Where’s that large, unprecedented buildup of oil supply when you really need it?
By drilling additional wells, one might expect to increase the annual flow of production from a given oil field. This strategy usually proves quite successful in the initial phase of development of a newly discovered reservoir. However, as more oil is removed, less remains in the original deposit and it becomes increasingly difficult to continue to extract oil at the same rate. For this reason, the production profile from a given oil field inevitably exhibits a pattern of initial increase and eventual decline.
For example, production from Prudhoe Bay in Alaska peaked in 1988, and has declined at an average (logarithmically compounded) annual rate of 8.5% per year since then.
Collecting the 21 biggest fields in Texas as a group, production peaked in 1974-5, and has declined on average 7.5% per year since.
Production from Daqing, China’s biggest oil field, has been falling 2.2% per year since 1995.
At any given point in time, some fields would be exhibiting increasing production, others would be at plateau, while yet others would be in decline. Total global production in a given year will increase provided that production gains from the first group exceed the declines from the last category. Discovery and development of major new oil fields is the key requirement for increasing global oil production each year.
Chevron in 2005 reported an average production decline rate on its existing fields of 4% annually. If that same rate applies to the current 85 million b/d global production, we would need to find 3.4 million barrels per day in production from new fields every year– twice the annual flow from Prudhoe Bay at its peak– in order to keep global production from declining.
The last few years we have seen substantial production gains from a number of impressive new fields. For example, Angola’s Dalia field has been producing 250,000 barrels per day since March, and Azerbaijan’s Chirag and Azeri fields produced 700,000 b/d for the first half of this year, compared with 300,000 b/d three years ago.
And yet, despite these many promising developments, global production has stagnated.
Stuart Staniford and Khebab discuss what this tells us in separate posts today over at the Oil Drum.
estimates the annual growth rate of world oil production four different ways, using the data reported separately by the International Energy Agency, the Oil and Gas Journal, and two separate measures from the U.S. Energy Information Administration. Stuart summarizes the average annual production growth rates from the four series in the gray line in the diagram below. The increase in production capacity from major new oil fields that went into production in the indicated year is summarized by the red line.

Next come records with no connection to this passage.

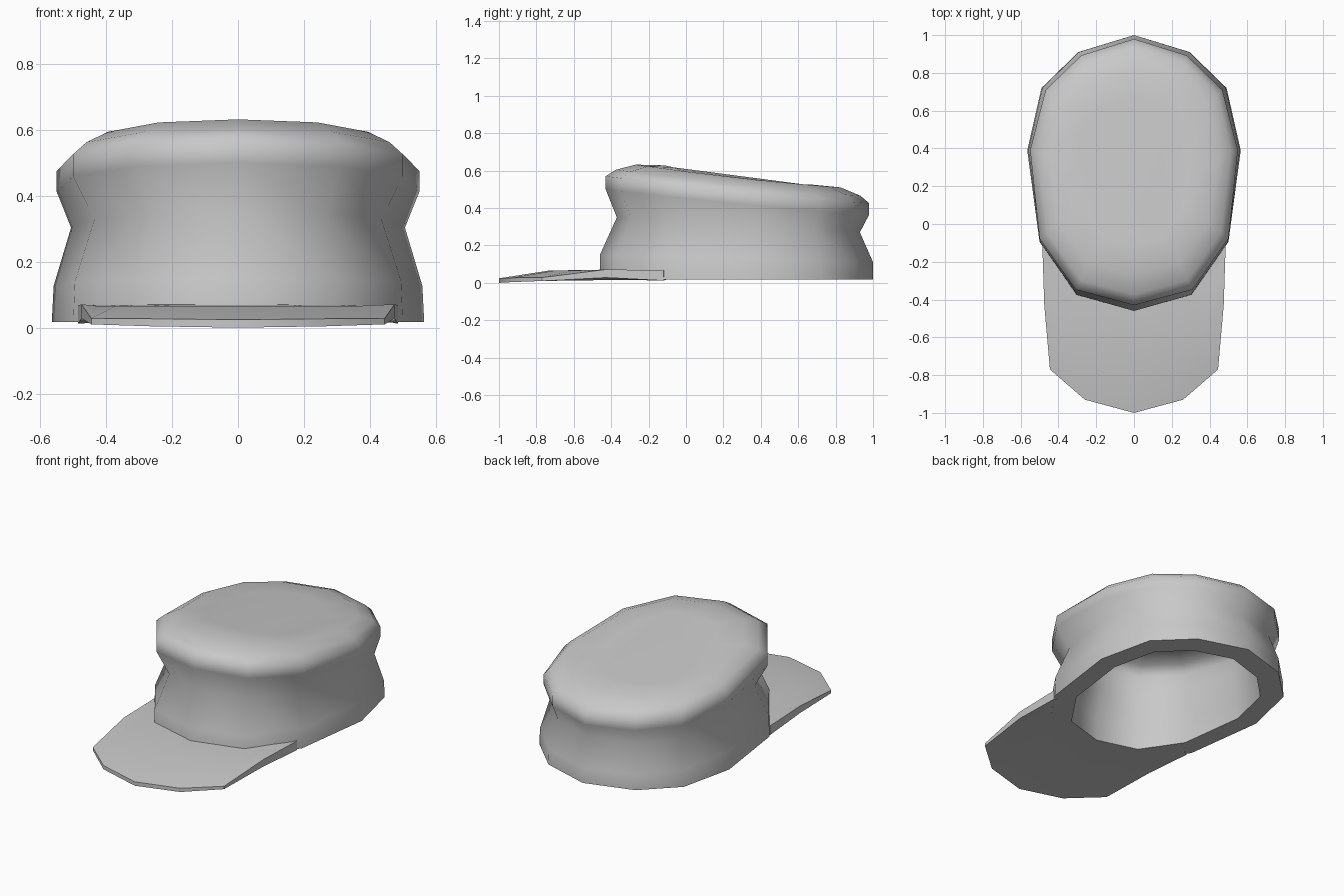
import bpy, bmesh

cube = bpy.data.objects.get("Cube")
if cube:
    bpy.data.objects.remove(cube)

grey = bpy.data.materials.new("cap_grey")
grey.use_nodes = True
colour = (0.58, 0.58, 0.58, 1)
grey.diffuse_color = colour
grey.node_tree.nodes["Principled BSDF"].inputs["Base Color"].default_value = colour


def bridge(bm, a, b, closed):
    n = len(a)
    for i in range(n if closed else n - 1):
        j = (i + 1) % n
        bm.faces.new((a[i], a[j], b[j], b[i]))


def finish(bm, name, angle):
    bmesh.ops.recalc_face_normals(bm, faces=bm.faces)
    mesh = bpy.data.meshes.new(name)
    bm.to_mesh(mesh)
    bm.free()
    mesh.materials.append(grey)
    ob = bpy.data.objects.new(name, mesh)
    bpy.context.collection.objects.link(ob)
    bpy.ops.object.select_all(action="DESELECT")
    ob.select_set(True)
    bpy.context.view_layer.objects.active = ob
    bpy.ops.object.shade_smooth_by_angle(angle=angle)


# Crown: one twelve-sided outline, scaled and tilted from the lining up, over the rim and top
half = [(0, 0.73), (0.295, 0.64), (0.49, 0.45), (0.565, 0.12),
        (0.5, -0.365), (0.305, -0.645), (0, -0.73)]
outline = half + [(-x, y) for x, y in half[-2:0:-1]]
# x scale, widening to the back, y scale, centre y, front height, back height, sag
lining = [(0.5, 0, 0.5, 0.275, 0.54, 0.44, 0.01),
          (0.7, 0, 0.72, 0.275, 0.53, 0.4, 0.005),
          (0.77, 0, 0.79, 0.275, 0.48, 0.34, 0),
          (0.74, 0, 0.765, 0.28, 0.34, 0.26, 0),
          (0.79, 0, 0.815, 0.27, 0.16, 0.12, 0),
          (0.795, 0, 0.815, 0.27, 0.017, 0.017, 0)]
outside = [(1, 0, 1, 0.27, 0.017, 0.017, 0),
           (0.99, 0, 1, 0.27, 0.15, 0.11, 0),
           (0.89, 0.04, 0.89, 0.28, 0.35, 0.27, 0),
           (0.98, -0.04, 0.965, 0.275, 0.5, 0.365, 0.01),
           (0.98, -0.04, 0.965, 0.275, 0.57, 0.425, 0.01),
           (0.91, -0.02, 0.895, 0.28, 0.605, 0.465, 0.01),
           (0.79, 0, 0.75, 0.28, 0.632, 0.51, 0.01),
           (0.53, 0, 0.54, 0.28, 0.628, 0.525, 0.02)]
bm = bmesh.new()
rings = []
for sx, widen, sy, cy, front, back, sag in lining + outside:
    ring = []
    for x, y in outline:
        t = y / 0.73
        z = (front + back) / 2 + (back - front) / 2 * t - sag * (1 - t * t)
        ring.append(bm.verts.new((x * (sx + widen * t), cy + y * sy, z)))
    rings.append(ring)
for a, b in zip(rings, rings[1:]):
    bridge(bm, a, b, True)
bm.faces.new(rings[0])
bm.faces.new(rings[-1])
finish(bm, "crown", 1.1)

# Visor: half rows from the side to the middle, mirrored across x
edge = [(0.485, -0.12, 0.068, 0.012), (0.475, -0.43, 0.071, 0.028),
        (0.445, -0.77, 0.028, 0.01), (0.26, -0.93, 0.027, 0.004), (0, -1, 0.024, 0)]
middle = [(0.465, -0.11), (0.43, -0.33), (0.37, -0.6), (0.2, -0.7), (0, -0.73)]
root = [(0.44, -0.09), (0.39, -0.2), (0.28, -0.34), (0.14, -0.38), (0, -0.41)]
rows = [[(x, y, top) for x, y, top, _ in edge],
        [(x, y, 0.066) for x, y in middle],
        [(x, y, 0.07) for x, y in root],
        [(x, y, 0.018) for x, y in root],
        [(x, y, 0.016) for x, y in middle],
        [(x, y, low) for x, y, _, low in edge]]
bm = bmesh.new()
strips = [[bm.verts.new(p) for p in row + [(-x, y, z) for x, y, z in row[-2::-1]]]
          for row in rows]
for a, b in zip(strips, strips[1:] + strips[:1]):
    bridge(bm, a, b, False)
for end in (0, -1):
    bm.faces.new([s[end] for s in strips])
finish(bm, "visor", 0.6)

If indeed we had about 3.2 million b/d in production from the new fields in 2007, as the red line might suggest, and yet global production failed to increase, as so far appears to be the case, then a 4% average decline rate could be about right. I’m reluctant to follow Stuart and Khebab in the subsequent step of concluding that the global decline rate has increased sharply just in the last few years. I expect that slippage (projects coming on line more slowly than originally anticipated) may yet prove to be part of the explanation. And divining just what is going on in Saudi Arabia, which figures prominently in both the major new projects and decline in existing production calculations, would seem to be the key ingredient for understanding the phenomenon identified by Stuart and Khebab. But in any case, these data reinforce the conclusion that just keeping up with the depletion from existing fields may be harder than it looks, and suggest that extrapolation of Chevron’s 4% decline rate to average global production might not be so far off the mark.
And how much would any of this change if we include last week’s news out of Brazil? Petrobas just announced that its Tupi oil field may contain up to 8 billion barrels of oil and could begin producing 100,000 barrels per day in three to four years.
Let me help you with the math– the entire 8 billion barrels, if it indeed proves to be there, would be 1/4 of the world’s annual consumption.